## Stored data entries
════════════════════
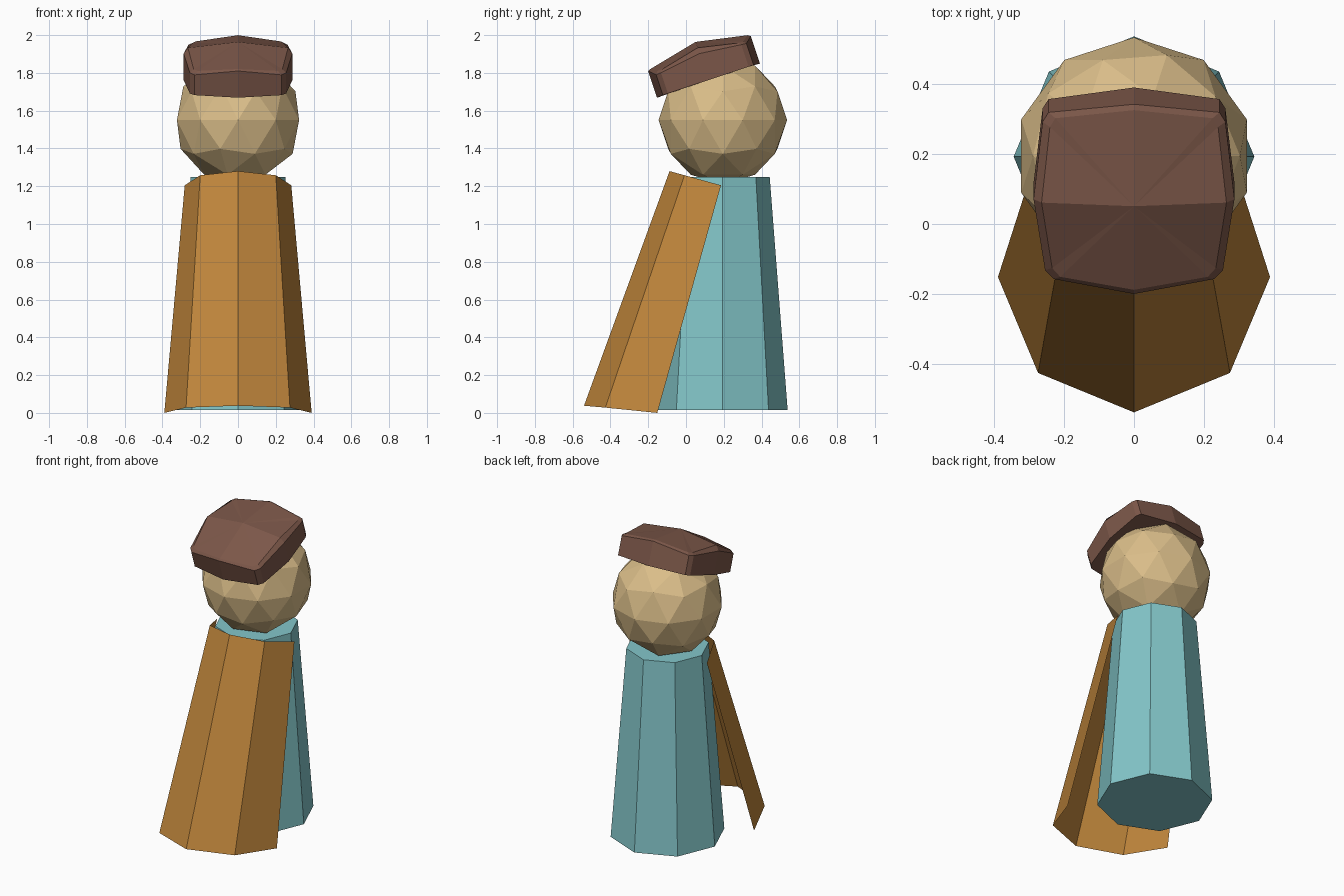
import bpy

if "Cube" in bpy.data.objects:
    bpy.data.objects.remove(bpy.data.objects["Cube"])


def paint(obj, name, rgb):
    mat = bpy.data.materials.new(name)
    mat.diffuse_color = (*rgb, 1)
    mat.use_nodes = True
    mat.node_tree.nodes["Principled BSDF"].inputs["Base Color"].default_value = mat.diffuse_color
    obj.data.materials.append(mat)


def mesh_object(name, verts, faces):
    mesh = bpy.data.meshes.new(name)
    mesh.from_pydata(verts, [], faces)
    mesh.update()
    obj = bpy.data.objects.new(name, mesh)
    bpy.context.collection.objects.link(obj)
    return obj


def mirrored(half):
    """Close a right-hand half outline (first and last on x = 0) into a loop."""
    return half + [(-p[0], *p[1:]) for p in half[-2:0:-1]]


# body: tapered octagon
bpy.ops.mesh.primitive_cone_add(vertices=8, radius1=0.345, radius2=0.25,
                                depth=1.235, location=(0, 0.193, 0.6325))
body = bpy.context.object
body.name = "body"
paint(body, "teal", (0.23, 0.57, 0.59))

# head: low-poly ball
bpy.ops.mesh.primitive_ico_sphere_add(subdivisions=2, radius=0.34,
                                      location=(0, 0.195, 1.55))
head = bpy.context.object
head.name = "head"
paint(head, "tan", (0.70, 0.51, 0.25))

# front cloth: open half-octagon sheet, flared and leaning forward
low = [(0, -0.54, 0.038), (0.275, -0.427, 0.028), (0.39, -0.152, 0.0)]
high = [(0, -0.087, 1.28), (0.2, -0.008, 1.258), (0.282, 0.185, 1.205)]
rows = []
for row in (low, high):
    rows += [(-x, y, z) for x, y, z in row[:0:-1]] + row
cloth = mesh_object("front_cloth", rows,
                    [(i, i + 1, i + 6, i + 5) for i in range(4)])
paint(cloth, "ochre", (0.53, 0.24, 0.045))

# cap: tilted slab with clipped corners, soft rim and a raised middle
base = [(0, -0.287, -0.079), (0.23, -0.253, -0.076), (0.255, -0.225, -0.076),
        (0.288, 0, -0.076), (0.262, 0.225, -0.076), (0.245, 0.253, -0.076),
        (0, 0.287, -0.079)]
rim_height = [0.07, 0.037, 0.04, 0.072, 0.047, 0.045, 0.074]
crown_height = [0.076, 0.055, 0.055, 0.104, 0.06, 0.06, 0.084]
rim = [(x, y, h) for (x, y, _), h in zip(base, rim_height)]
crown = [(x * 0.92, y * 0.95, h) for (x, y, _), h in zip(base, crown_height)]
verts = mirrored(base) + mirrored(rim) + mirrored(crown) + [(0, 0, 0.137)]
n = 12
faces = [tuple(range(n - 1, -1, -1))]
for i in range(n):
    j = (i + 1) % n
    faces += [(i, j, n + j, n + i),
              (n + i, n + j, 2 * n + j, 2 * n + i),
              (2 * n + i, 2 * n + j, 3 * n)]
cap = mesh_object("cap", verts, faces)
cap.location = (0, 0.094, 1.834)
cap.rotation_euler.x = 0.32
paint(cap, "brown", (0.20, 0.095, 0.066))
════════════════════
## THE TASK
Of all the entries above, retype exactly the lines from the line with "a right-hand half" to the line with "(0.53, 0.24, 0.045))", both included, and no others.

## YOUR RESPONSE
    """Close a right-hand half outline (first and last on x = 0) into a loop."""
    return half + [(-p[0], *p[1:]) for p in half[-2:0:-1]]


# body: tapered octagon
bpy.ops.mesh.primitive_cone_add(vertices=8, radius1=0.345, radius2=0.25,
                                depth=1.235, location=(0, 0.193, 0.6325))
body = bpy.context.object
body.name = "body"
paint(body, "teal", (0.23, 0.57, 0.59))

# head: low-poly ball
bpy.ops.mesh.primitive_ico_sphere_add(subdivisions=2, radius=0.34,
                                      location=(0, 0.195, 1.55))
head = bpy.context.object
head.name = "head"
paint(head, "tan", (0.70, 0.51, 0.25))

# front cloth: open half-octagon sheet, flared and leaning forward
low = [(0, -0.54, 0.038), (0.275, -0.427, 0.028), (0.39, -0.152, 0.0)]
high = [(0, -0.087, 1.28), (0.2, -0.008, 1.258), (0.282, 0.185, 1.205)]
rows = []
for row in (low, high):
    rows += [(-x, y, z) for x, y, z in row[:0:-1]] + row
cloth = mesh_object("front_cloth", rows,
                    [(i, i + 1, i + 6, i + 5) for i in range(4)])
paint(cloth, "ochre", (0.53, 0.24, 0.045))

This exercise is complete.